Follow Brian on Twitter by clicking here.

 See updated material below – reply to a critic. 

Of faith and circumcision: Can the religious beliefs of parents justify the nonconsensual cutting of their child’s genitals?

Circumcising minors on religious grounds amounts to grievous bodily harm according to a German court ruling issued on Tuesday. AFP News reports:

The regional court in Cologne, western Germany, ruled that the “fundamental right of the child to bodily integrity outweighed the fundamental rights of the parents. The religious freedom of the parents and their right to educate their child would not be unacceptably compromised, if they were obliged to wait until the child could himself decide to be circumcised.”

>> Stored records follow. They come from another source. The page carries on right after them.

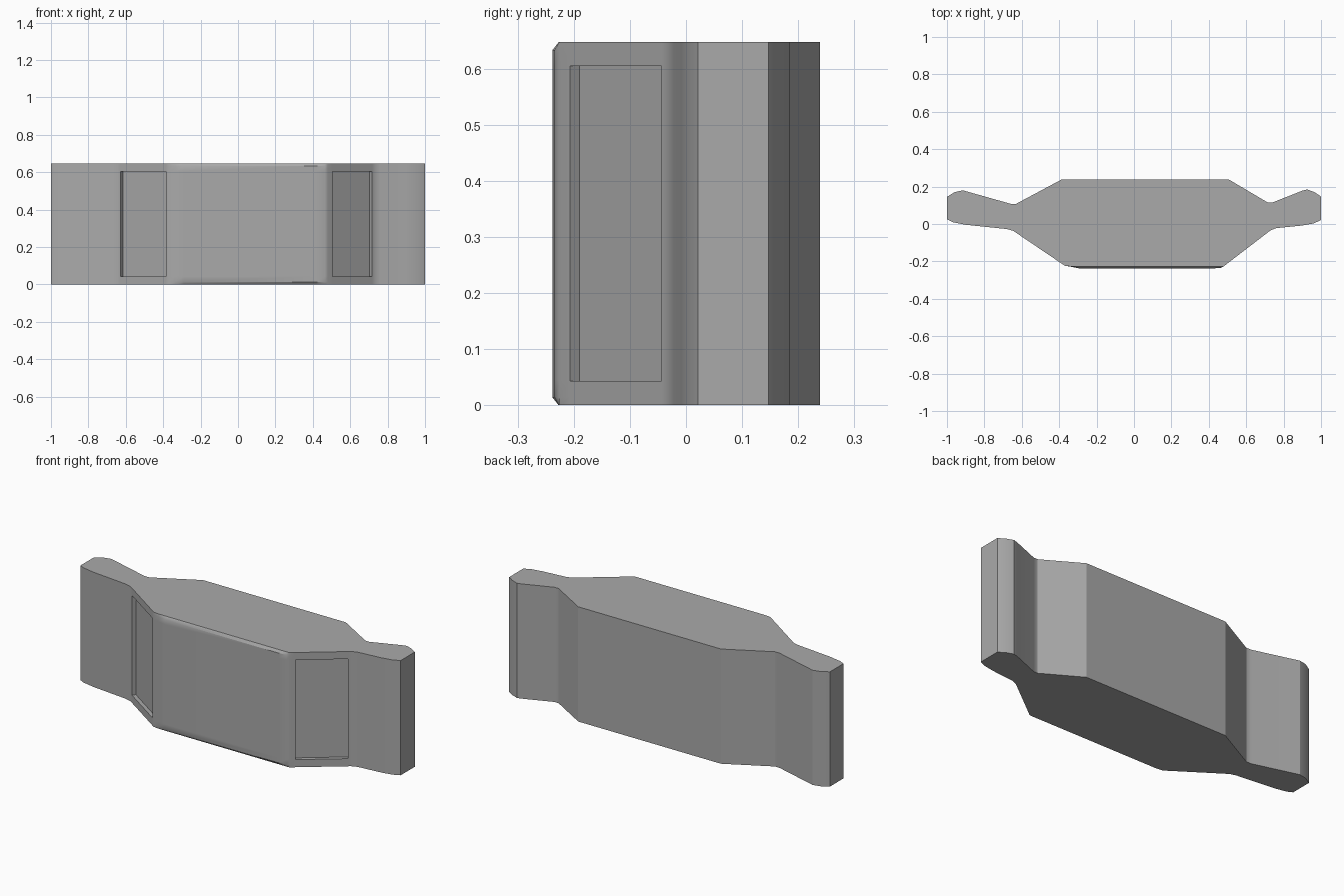
import bpy, bmesh, math
from mathutils import Vector

cube = bpy.data.objects.get("Cube")
if cube:
    bpy.data.objects.remove(cube)

grey = bpy.data.materials.new("plain grey")
grey.use_nodes = True
colour = (0.4, 0.4, 0.4, 1)
grey.diffuse_color = colour
grey.node_tree.nodes["Principled BSDF"].inputs["Base Color"].default_value = colour


def on_line(a, b, x):
    return (x, a[1] + (b[1] - a[1]) * (x - a[0]) / (b[0] - a[0]))


# Front slopes, with the ends of each recessed panel lying on them
left_a, left_b = (0.48, -0.226), (0.73, -0.034)
right_a, right_b = (-0.645, -0.037), (-0.37, -0.223)
left_panel = [on_line(left_a, left_b, x) for x in (0.505, 0.717)]
right_panel = [on_line(right_a, right_b, x) for x in (-0.627, -0.385)]

# Plan outline, anticlockwise from the front
outline = [
    (-0.29, -0.238), (0.42, -0.238), (0.465, -0.234),
    left_a, *left_panel, left_b,
    (0.76, -0.022), (0.9, -0.008), (0.96, 0.003), (1, 0.021),
    (1, 0.147), (0.965, 0.17), (0.925, 0.185), (0.9, 0.178),
    (0.74, 0.115), (0.715, 0.115), (0.505, 0.239), (-0.385, 0.239),
    (-0.63, 0.108), (-0.66, 0.108), (-0.915, 0.18), (-0.96, 0.17), (-1, 0.145),
    (-1, 0.025), (-0.97, 0.01), (-0.9, -0.004), (-0.68, -0.027),
    right_a, *right_panel, right_b, (-0.335, -0.229),
]
levels = [0, 0.014, 0.043, 0.605, 0.633, 0.647]

# Body: stacked outlines, the front edge eased at the top and bottom
bm = bmesh.new()
rings = []
for z in levels:
    end = z in (levels[0], levels[-1])
    rings.append([bm.verts.new((x, max(y, -0.227) if end else y, z)) for x, y in outline])
count = len(outline)
panels = []
for k in range(len(levels) - 1):
    for i in range(count):
        j = (i + 1) % count
        face = bm.faces.new((rings[k][i], rings[k][j], rings[k + 1][j], rings[k + 1][i]))
        if k == 2 and outline[i] in (left_panel[0], right_panel[0]):
            panels.append(face)
bm.faces.new(rings[-1])
bm.faces.new(rings[0][::-1])
bm.normal_update()

# Recessed panels on both front slopes
for face in panels:
    inward = -Vector(face.normal) * 0.021
    new = bmesh.ops.extrude_face_region(bm, geom=[face])["geom"]
    bmesh.ops.translate(bm, vec=inward, verts=[g for g in new if isinstance(g, bmesh.types.BMVert)])
    if face.is_valid:
        bmesh.ops.delete(bm, geom=[face], context='FACES_ONLY')
bmesh.ops.recalc_face_normals(bm, faces=bm.faces)

mesh = bpy.data.meshes.new("body")
bm.to_mesh(mesh)
bm.free()
mesh.materials.append(grey)
body = bpy.data.objects.new("body", mesh)
bpy.context.collection.objects.link(body)
bpy.context.view_layer.objects.active = body
body.select_set(True)
bpy.ops.object.shade_smooth_by_angle(angle=math.radians(28))
weighted = body.modifiers.new("flat large faces", 'WEIGHTED_NORMAL')
weighted.keep_sharp = True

Some Jewish groups are up in arms. They insist that God has “non-negotiably” required that circumcision take place on precisely the eighth day after birth; hence waiting to perform the operation until the child could consent would amount to breaking this keystone covenant with their deity. Using the force of law to delay circumcision, then, is no different from banning it outright, since a delayed circumcision is religiously meaningless.

I don’t find this argument very compelling.

Continue reading

Love and other drugs, or why parents should chemically enhance their marriages

By Brian Earp

See Brian’s most recent previous post by clicking here.

See all of Brian’s previous posts by clicking here.

Follow Brian on Twitter by clicking here.

Love and other drugs, or why parents should chemically enhance their marriages

Valentine’s day has passed, and along with it the usual rush of articles on “the neuroscience of love” – such as this one from Parade magazine. The penner of this particular piece, Judith Newman, sums up the relevant research like this:

It turns out that love truly is a chemical reaction. Researchers using MRIs to look at the brain activity of the smitten have found that an interplay of hormones and neurotransmitters create the state we call love.

My humble reckoning is that there’s more to “the state we call love” than hormones and neurotransmitters, but it’s true that brain chemistry is heavily involved in shaping our experience of amour. In fact, we’re beginning to understand quite a bit about the cerebral circuitry involved in love, lust, and human attachment—so much so that a couple of Oxford philosophers have been inspired to suggest something pretty radical.

They think that it’s time we shifted from merely describing this circuitry, and actually intervened in it directly—by altering our brains pharmacologically, through the use of what they call “love drugs.”

Continue reading

Sex or violence—Which is more harmful to children?

Serious warning: this post contains nudity as well as images and descriptions of graphic video-game violence. The intended audience for this post is adults.

_____________________________________________________________________________

The U.S. Supreme Court ruled last week, in a 7-of-9 majority, that the State of California may not prohibit the sale of violent video games to minors. Such a ban, the majority argued, restricts the free speech rights of the video-game manufacturers, and is therefore unconstitutional. Read the ruling here.

Continue reading

The Ethics of Gamification: Little Rewards for Everything

[note: the original version of this post contained some interactive code, which has been removed from the archives]

Notice that the first word of this post is red. Point your mouse cursor at the words as you read them, and each subsequent word will turn red as you read. You are now being graded on how quickly you read these words. And there’s a little visual reward in store for anyone who reads the first paragraph quickly. Now look to the right of this post, where it says ‘Top Posts’. One of the reasons we have that is to help readers to find the most popular posts on the blog. But another reason we have it is so that our contributors will be motivated to write more interesting and thought-provoking commentaries for the site. It is a high score table, and the winner is the philosopher with the most interesting post.

Continue reading

Authors

Subscribe Via Email

Affiliations